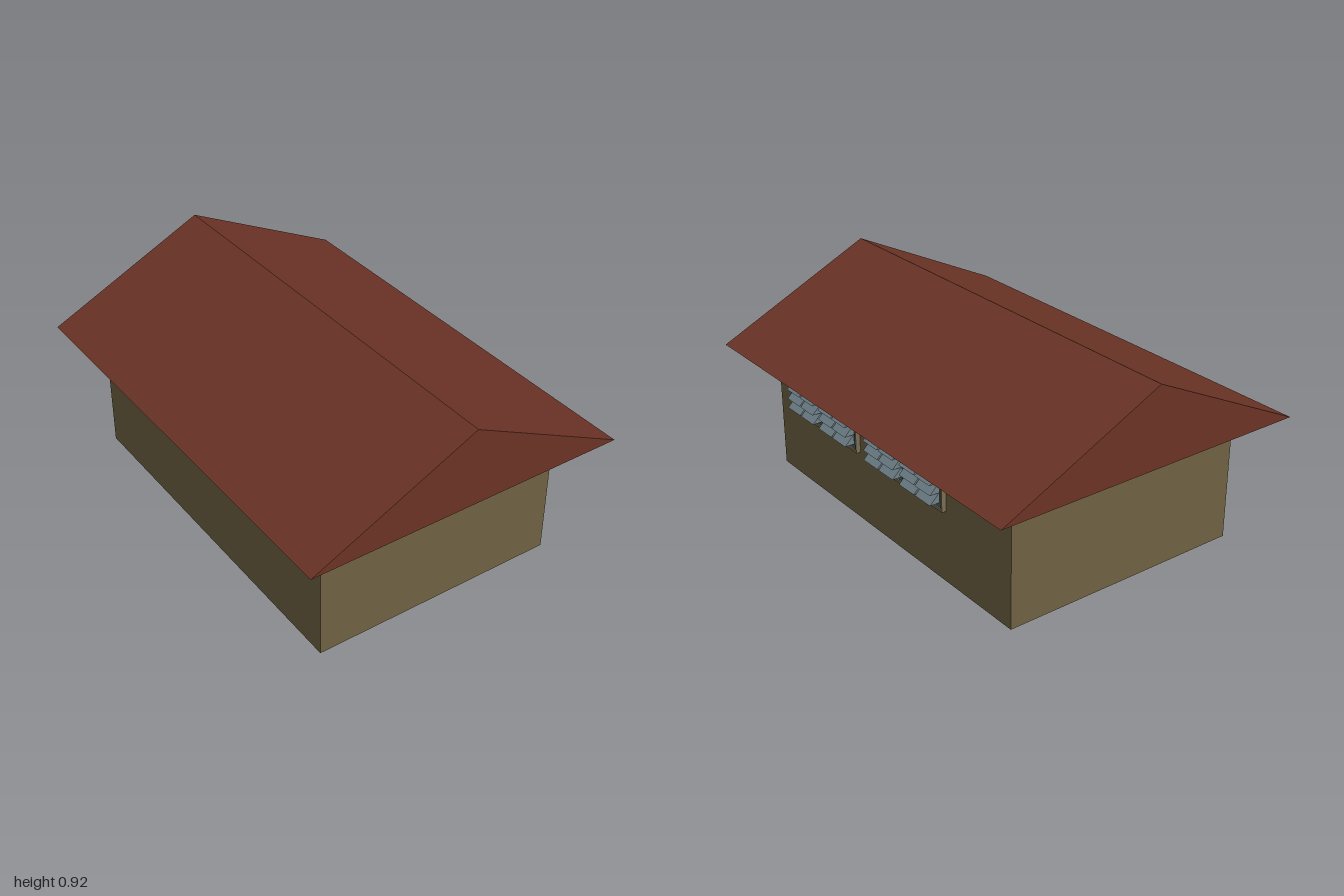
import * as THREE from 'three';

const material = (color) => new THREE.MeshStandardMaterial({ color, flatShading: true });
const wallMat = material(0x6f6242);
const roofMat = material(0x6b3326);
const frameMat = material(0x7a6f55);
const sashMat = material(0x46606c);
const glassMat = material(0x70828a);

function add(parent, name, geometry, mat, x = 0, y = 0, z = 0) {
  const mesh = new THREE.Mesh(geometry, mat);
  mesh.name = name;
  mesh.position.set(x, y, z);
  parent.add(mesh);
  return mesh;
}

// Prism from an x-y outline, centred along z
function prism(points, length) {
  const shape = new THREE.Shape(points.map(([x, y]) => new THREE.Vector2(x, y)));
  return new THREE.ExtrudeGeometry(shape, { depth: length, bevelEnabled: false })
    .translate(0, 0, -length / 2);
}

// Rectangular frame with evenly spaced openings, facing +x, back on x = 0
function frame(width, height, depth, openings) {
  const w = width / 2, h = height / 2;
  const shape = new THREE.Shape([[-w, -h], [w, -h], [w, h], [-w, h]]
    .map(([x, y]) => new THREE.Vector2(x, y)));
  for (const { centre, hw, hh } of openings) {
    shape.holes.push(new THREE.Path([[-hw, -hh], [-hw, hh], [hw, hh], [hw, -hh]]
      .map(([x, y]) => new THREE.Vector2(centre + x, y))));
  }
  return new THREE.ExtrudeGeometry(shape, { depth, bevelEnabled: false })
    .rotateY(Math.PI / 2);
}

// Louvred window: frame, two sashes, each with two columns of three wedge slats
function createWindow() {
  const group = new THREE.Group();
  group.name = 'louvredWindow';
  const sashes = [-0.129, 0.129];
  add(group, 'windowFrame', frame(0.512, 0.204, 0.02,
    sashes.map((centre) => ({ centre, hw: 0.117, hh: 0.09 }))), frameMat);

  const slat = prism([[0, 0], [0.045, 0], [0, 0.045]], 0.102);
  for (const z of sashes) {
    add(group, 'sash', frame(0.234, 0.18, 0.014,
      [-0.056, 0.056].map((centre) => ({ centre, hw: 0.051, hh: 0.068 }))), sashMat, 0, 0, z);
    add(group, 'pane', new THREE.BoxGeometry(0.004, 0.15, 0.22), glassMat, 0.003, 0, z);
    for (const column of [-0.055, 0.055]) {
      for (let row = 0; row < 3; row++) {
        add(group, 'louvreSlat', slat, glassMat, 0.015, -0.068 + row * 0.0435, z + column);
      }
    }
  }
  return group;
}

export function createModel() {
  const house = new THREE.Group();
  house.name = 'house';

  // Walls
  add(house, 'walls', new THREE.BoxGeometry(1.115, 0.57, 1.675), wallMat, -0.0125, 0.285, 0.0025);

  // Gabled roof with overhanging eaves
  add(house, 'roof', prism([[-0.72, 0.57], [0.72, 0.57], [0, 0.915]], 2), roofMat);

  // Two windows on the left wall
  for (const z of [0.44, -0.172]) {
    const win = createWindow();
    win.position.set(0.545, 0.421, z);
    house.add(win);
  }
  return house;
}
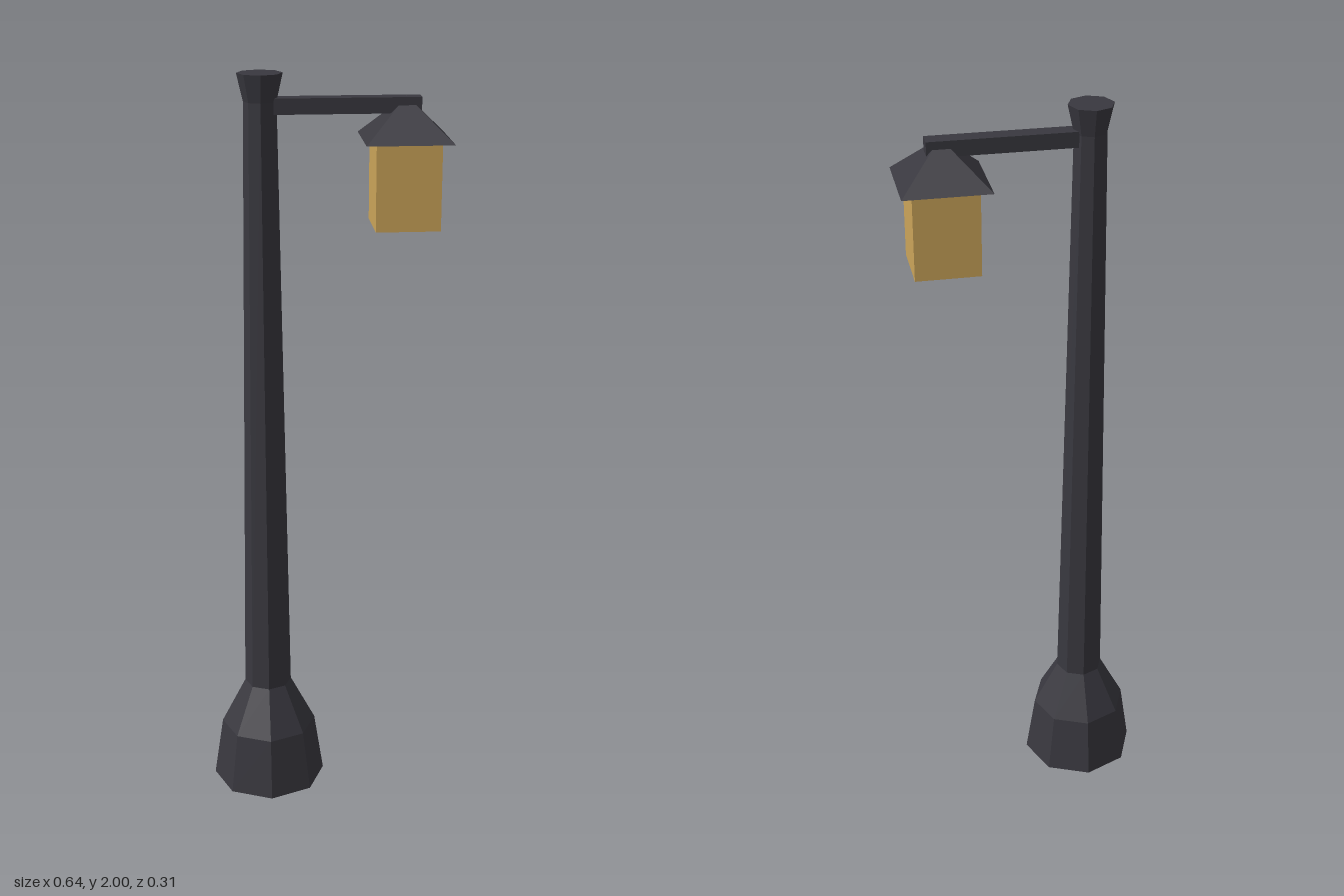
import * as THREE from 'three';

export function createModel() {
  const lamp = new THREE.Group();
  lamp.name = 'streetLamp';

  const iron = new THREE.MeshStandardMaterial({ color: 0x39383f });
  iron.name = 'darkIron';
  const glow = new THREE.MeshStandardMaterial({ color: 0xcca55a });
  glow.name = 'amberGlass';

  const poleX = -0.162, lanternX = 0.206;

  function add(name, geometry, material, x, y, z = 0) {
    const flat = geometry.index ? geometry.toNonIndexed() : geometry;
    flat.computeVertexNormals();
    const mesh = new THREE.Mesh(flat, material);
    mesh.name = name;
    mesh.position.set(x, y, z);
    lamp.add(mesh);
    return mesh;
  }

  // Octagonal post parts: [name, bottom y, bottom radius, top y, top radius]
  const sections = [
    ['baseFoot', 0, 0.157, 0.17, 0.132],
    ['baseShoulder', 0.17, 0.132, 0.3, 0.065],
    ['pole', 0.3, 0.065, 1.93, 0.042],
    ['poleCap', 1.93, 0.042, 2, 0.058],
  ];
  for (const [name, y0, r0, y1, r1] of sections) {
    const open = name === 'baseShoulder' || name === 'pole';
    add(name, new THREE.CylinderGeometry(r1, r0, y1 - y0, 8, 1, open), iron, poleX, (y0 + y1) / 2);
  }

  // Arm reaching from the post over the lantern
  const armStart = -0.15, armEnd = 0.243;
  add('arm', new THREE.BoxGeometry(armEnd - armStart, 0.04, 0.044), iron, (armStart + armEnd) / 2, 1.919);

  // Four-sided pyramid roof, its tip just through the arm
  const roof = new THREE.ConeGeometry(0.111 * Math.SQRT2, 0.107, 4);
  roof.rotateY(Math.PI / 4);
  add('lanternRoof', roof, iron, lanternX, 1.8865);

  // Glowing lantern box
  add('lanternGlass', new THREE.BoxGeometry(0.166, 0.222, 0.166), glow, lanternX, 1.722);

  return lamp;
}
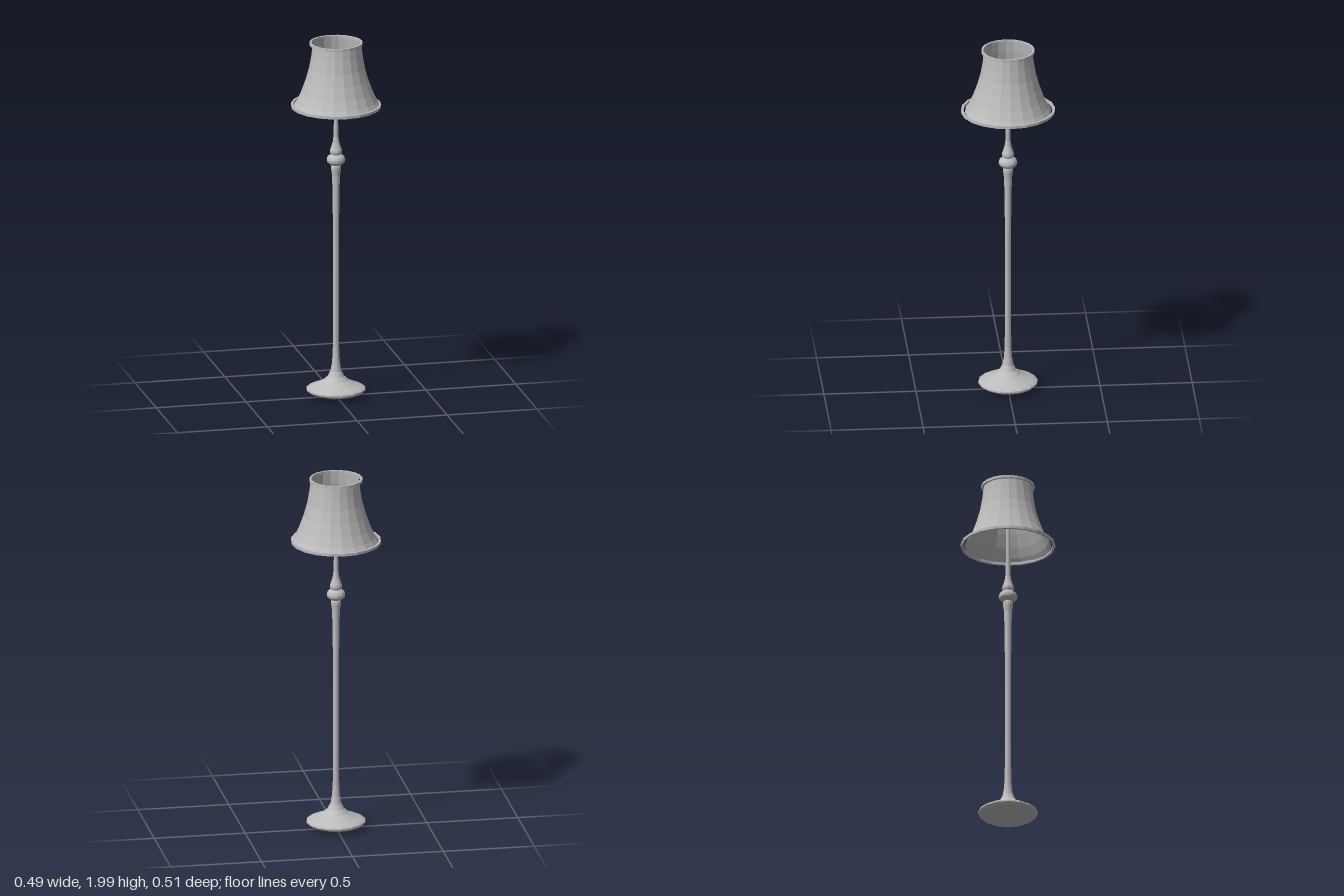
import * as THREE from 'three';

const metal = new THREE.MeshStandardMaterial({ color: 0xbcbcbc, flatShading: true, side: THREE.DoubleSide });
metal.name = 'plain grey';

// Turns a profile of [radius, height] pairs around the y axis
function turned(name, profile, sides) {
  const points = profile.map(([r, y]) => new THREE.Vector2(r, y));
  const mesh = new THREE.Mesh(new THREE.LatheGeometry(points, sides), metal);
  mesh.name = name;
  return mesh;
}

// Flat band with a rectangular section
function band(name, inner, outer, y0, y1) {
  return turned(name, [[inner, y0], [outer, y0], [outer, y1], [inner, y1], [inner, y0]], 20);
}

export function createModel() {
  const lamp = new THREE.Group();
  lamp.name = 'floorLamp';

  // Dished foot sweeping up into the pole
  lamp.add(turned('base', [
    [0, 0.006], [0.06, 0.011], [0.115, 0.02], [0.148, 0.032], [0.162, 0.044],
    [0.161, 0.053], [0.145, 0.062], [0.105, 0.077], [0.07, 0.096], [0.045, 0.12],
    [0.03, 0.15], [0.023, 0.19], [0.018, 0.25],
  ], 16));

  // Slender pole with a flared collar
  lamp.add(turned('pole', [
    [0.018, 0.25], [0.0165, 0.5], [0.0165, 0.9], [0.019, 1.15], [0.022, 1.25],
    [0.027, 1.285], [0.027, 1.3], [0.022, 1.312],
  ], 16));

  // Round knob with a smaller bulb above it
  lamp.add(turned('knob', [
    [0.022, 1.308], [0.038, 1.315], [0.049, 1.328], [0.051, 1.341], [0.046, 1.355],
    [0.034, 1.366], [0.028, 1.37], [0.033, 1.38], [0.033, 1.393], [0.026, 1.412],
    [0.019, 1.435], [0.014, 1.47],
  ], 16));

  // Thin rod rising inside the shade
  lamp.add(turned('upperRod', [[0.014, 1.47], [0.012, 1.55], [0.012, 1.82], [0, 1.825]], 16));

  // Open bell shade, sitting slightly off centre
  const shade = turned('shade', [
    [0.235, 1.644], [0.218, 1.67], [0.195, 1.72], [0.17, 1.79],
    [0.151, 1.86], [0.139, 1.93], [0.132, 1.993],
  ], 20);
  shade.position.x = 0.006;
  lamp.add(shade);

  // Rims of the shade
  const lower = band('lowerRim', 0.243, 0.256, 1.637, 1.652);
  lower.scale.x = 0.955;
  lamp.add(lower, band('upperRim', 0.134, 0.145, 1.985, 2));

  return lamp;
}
- - - - -
**Problem description**: With the pictures omitted, copy exactly the lines of the listing above starting at the line containing "add(group, 'louvreSlat', slat, glassMat, 0.015, -0.068" and ending at the line containing "const glow = new", both included.

**Solution to this problem**:
        add(group, 'louvreSlat', slat, glassMat, 0.015, -0.068 + row * 0.0435, z + column);
      }
    }
  }
  return group;
}

export function createModel() {
  const house = new THREE.Group();
  house.name = 'house';

  // Walls
  add(house, 'walls', new THREE.BoxGeometry(1.115, 0.57, 1.675), wallMat, -0.0125, 0.285, 0.0025);

  // Gabled roof with overhanging eaves
  add(house, 'roof', prism([[-0.72, 0.57], [0.72, 0.57], [0, 0.915]], 2), roofMat);

  // Two windows on the left wall
  for (const z of [0.44, -0.172]) {
    const win = createWindow();
    win.position.set(0.545, 0.421, z);
    house.add(win);
  }
  return house;
}
import * as THREE from 'three';

export function createModel() {
  const lamp = new THREE.Group();
  lamp.name = 'streetLamp';

  const iron = new THREE.MeshStandardMaterial({ color: 0x39383f });
  iron.name = 'darkIron';
  const glow = new THREE.MeshStandardMaterial({ color: 0xcca55a });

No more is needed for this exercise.